__What this task involves__
Restating the data exactly is the whole task.

__Source material__
--- START ---

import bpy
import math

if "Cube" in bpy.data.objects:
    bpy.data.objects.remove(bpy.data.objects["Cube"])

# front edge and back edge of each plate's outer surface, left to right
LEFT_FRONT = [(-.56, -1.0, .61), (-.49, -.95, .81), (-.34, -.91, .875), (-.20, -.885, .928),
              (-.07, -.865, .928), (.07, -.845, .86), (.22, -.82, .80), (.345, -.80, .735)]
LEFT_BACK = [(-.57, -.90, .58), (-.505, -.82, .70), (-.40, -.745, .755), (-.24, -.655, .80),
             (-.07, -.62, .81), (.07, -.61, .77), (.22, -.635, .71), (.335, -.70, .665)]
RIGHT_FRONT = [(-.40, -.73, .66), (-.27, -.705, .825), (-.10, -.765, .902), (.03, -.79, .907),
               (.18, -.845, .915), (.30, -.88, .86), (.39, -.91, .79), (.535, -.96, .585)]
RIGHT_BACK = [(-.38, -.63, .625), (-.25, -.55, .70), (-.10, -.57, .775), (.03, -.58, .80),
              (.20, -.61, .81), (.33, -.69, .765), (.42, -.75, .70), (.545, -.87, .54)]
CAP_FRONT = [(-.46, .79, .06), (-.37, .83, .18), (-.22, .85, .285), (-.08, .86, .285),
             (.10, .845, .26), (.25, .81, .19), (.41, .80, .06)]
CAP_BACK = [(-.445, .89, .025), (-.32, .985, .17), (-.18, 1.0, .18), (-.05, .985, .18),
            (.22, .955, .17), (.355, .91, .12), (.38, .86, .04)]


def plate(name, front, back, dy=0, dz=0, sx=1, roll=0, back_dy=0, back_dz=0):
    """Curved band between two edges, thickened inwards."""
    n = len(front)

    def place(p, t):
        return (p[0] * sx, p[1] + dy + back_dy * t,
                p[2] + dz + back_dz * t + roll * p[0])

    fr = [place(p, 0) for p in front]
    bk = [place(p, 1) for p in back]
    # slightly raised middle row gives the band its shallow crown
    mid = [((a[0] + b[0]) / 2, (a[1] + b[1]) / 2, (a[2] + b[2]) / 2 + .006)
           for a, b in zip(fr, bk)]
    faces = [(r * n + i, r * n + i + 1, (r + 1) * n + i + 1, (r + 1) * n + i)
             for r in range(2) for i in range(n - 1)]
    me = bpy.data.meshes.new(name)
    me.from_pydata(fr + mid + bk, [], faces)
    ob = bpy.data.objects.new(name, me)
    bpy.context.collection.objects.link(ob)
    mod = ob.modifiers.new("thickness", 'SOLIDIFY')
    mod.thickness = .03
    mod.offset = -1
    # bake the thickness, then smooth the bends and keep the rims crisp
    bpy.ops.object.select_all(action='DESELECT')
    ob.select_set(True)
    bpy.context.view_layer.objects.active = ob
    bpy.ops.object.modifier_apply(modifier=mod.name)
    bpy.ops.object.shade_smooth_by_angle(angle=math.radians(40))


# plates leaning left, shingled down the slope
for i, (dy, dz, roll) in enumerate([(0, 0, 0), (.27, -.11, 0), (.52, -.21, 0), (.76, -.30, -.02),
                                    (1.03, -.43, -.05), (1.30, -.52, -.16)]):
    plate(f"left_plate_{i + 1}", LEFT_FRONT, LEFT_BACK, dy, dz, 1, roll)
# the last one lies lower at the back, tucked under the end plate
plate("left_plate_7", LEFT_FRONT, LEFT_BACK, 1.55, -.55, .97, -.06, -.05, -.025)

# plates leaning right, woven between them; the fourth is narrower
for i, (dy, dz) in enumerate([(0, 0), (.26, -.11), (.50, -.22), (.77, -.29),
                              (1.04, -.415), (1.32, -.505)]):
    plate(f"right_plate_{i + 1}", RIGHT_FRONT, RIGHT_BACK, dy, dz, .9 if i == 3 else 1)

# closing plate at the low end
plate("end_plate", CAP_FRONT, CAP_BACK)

--- END ---

__Response area__
import bpy
import math

if "Cube" in bpy.data.objects:
    bpy.data.objects.remove(bpy.data.objects["Cube"])

# front edge and back edge of each plate's outer surface, left to right
LEFT_FRONT = [(-.56, -1.0, .61), (-.49, -.95, .81), (-.34, -.91, .875), (-.20, -.885, .928),
              (-.07, -.865, .928), (.07, -.845, .86), (.22, -.82, .80), (.345, -.80, .735)]
LEFT_BACK = [(-.57, -.90, .58), (-.505, -.82, .70), (-.40, -.745, .755), (-.24, -.655, .80),
             (-.07, -.62, .81), (.07, -.61, .77), (.22, -.635, .71), (.335, -.70, .665)]
RIGHT_FRONT = [(-.40, -.73, .66), (-.27, -.705, .825), (-.10, -.765, .902), (.03, -.79, .907),
               (.18, -.845, .915), (.30, -.88, .86), (.39, -.91, .79), (.535, -.96, .585)]
RIGHT_BACK = [(-.38, -.63, .625), (-.25, -.55, .70), (-.10, -.57, .775), (.03, -.58, .80),
              (.20, -.61, .81), (.33, -.69, .765), (.42, -.75, .70), (.545, -.87, .54)]
CAP_FRONT = [(-.46, .79, .06), (-.37, .83, .18), (-.22, .85, .285), (-.08, .86, .285),
             (.10, .845, .26), (.25, .81, .19), (.41, .80, .06)]
CAP_BACK = [(-.445, .89, .025), (-.32, .985, .17), (-.18, 1.0, .18), (-.05, .985, .18),
            (.22, .955, .17), (.355, .91, .12), (.38, .86, .04)]


def plate(name, front, back, dy=0, dz=0, sx=1, roll=0, back_dy=0, back_dz=0):
    """Curved band between two edges, thickened inwards."""
    n = len(front)

    def place(p, t):
        return (p[0] * sx, p[1] + dy + back_dy * t,
                p[2] + dz + back_dz * t + roll * p[0])

    fr = [place(p, 0) for p in front]
    bk = [place(p, 1) for p in back]
    # slightly raised middle row gives the band its shallow crown
    mid = [((a[0] + b[0]) / 2, (a[1] + b[1]) / 2, (a[2] + b[2]) / 2 + .006)
           for a, b in zip(fr, bk)]
    faces = [(r * n + i, r * n + i + 1, (r + 1) * n + i + 1, (r + 1) * n + i)
             for r in range(2) for i in range(n - 1)]
    me = bpy.data.meshes.new(name)
    me.from_pydata(fr + mid + bk, [], faces)
    ob = bpy.data.objects.new(name, me)
    bpy.context.collection.objects.link(ob)
    mod = ob.modifiers.new("thickness", 'SOLIDIFY')
    mod.thickness = .03
    mod.offset = -1
    # bake the thickness, then smooth the bends and keep the rims crisp
    bpy.ops.object.select_all(action='DESELECT')
    ob.select_set(True)
    bpy.context.view_layer.objects.active = ob
    bpy.ops.object.modifier_apply(modifier=mod.name)
    bpy.ops.object.shade_smooth_by_angle(angle=math.radians(40))


# plates leaning left, shingled down the slope
for i, (dy, dz, roll) in enumerate([(0, 0, 0), (.27, -.11, 0), (.52, -.21, 0), (.76, -.30, -.02),
                                    (1.03, -.43, -.05), (1.30, -.52, -.16)]):
    plate(f"left_plate_{i + 1}", LEFT_FRONT, LEFT_BACK, dy, dz, 1, roll)
# the last one lies lower at the back, tucked under the end plate
plate("left_plate_7", LEFT_FRONT, LEFT_BACK, 1.55, -.55, .97, -.06, -.05, -.025)

# plates leaning right, woven between them; the fourth is narrower
for i, (dy, dz) in enumerate([(0, 0), (.26, -.11), (.50, -.22), (.77, -.29),
                              (1.04, -.415), (1.32, -.505)]):
    plate(f"right_plate_{i + 1}", RIGHT_FRONT, RIGHT_BACK, dy, dz, .9 if i == 3 else 1)

# closing plate at the low end
plate("end_plate", CAP_FRONT, CAP_BACK)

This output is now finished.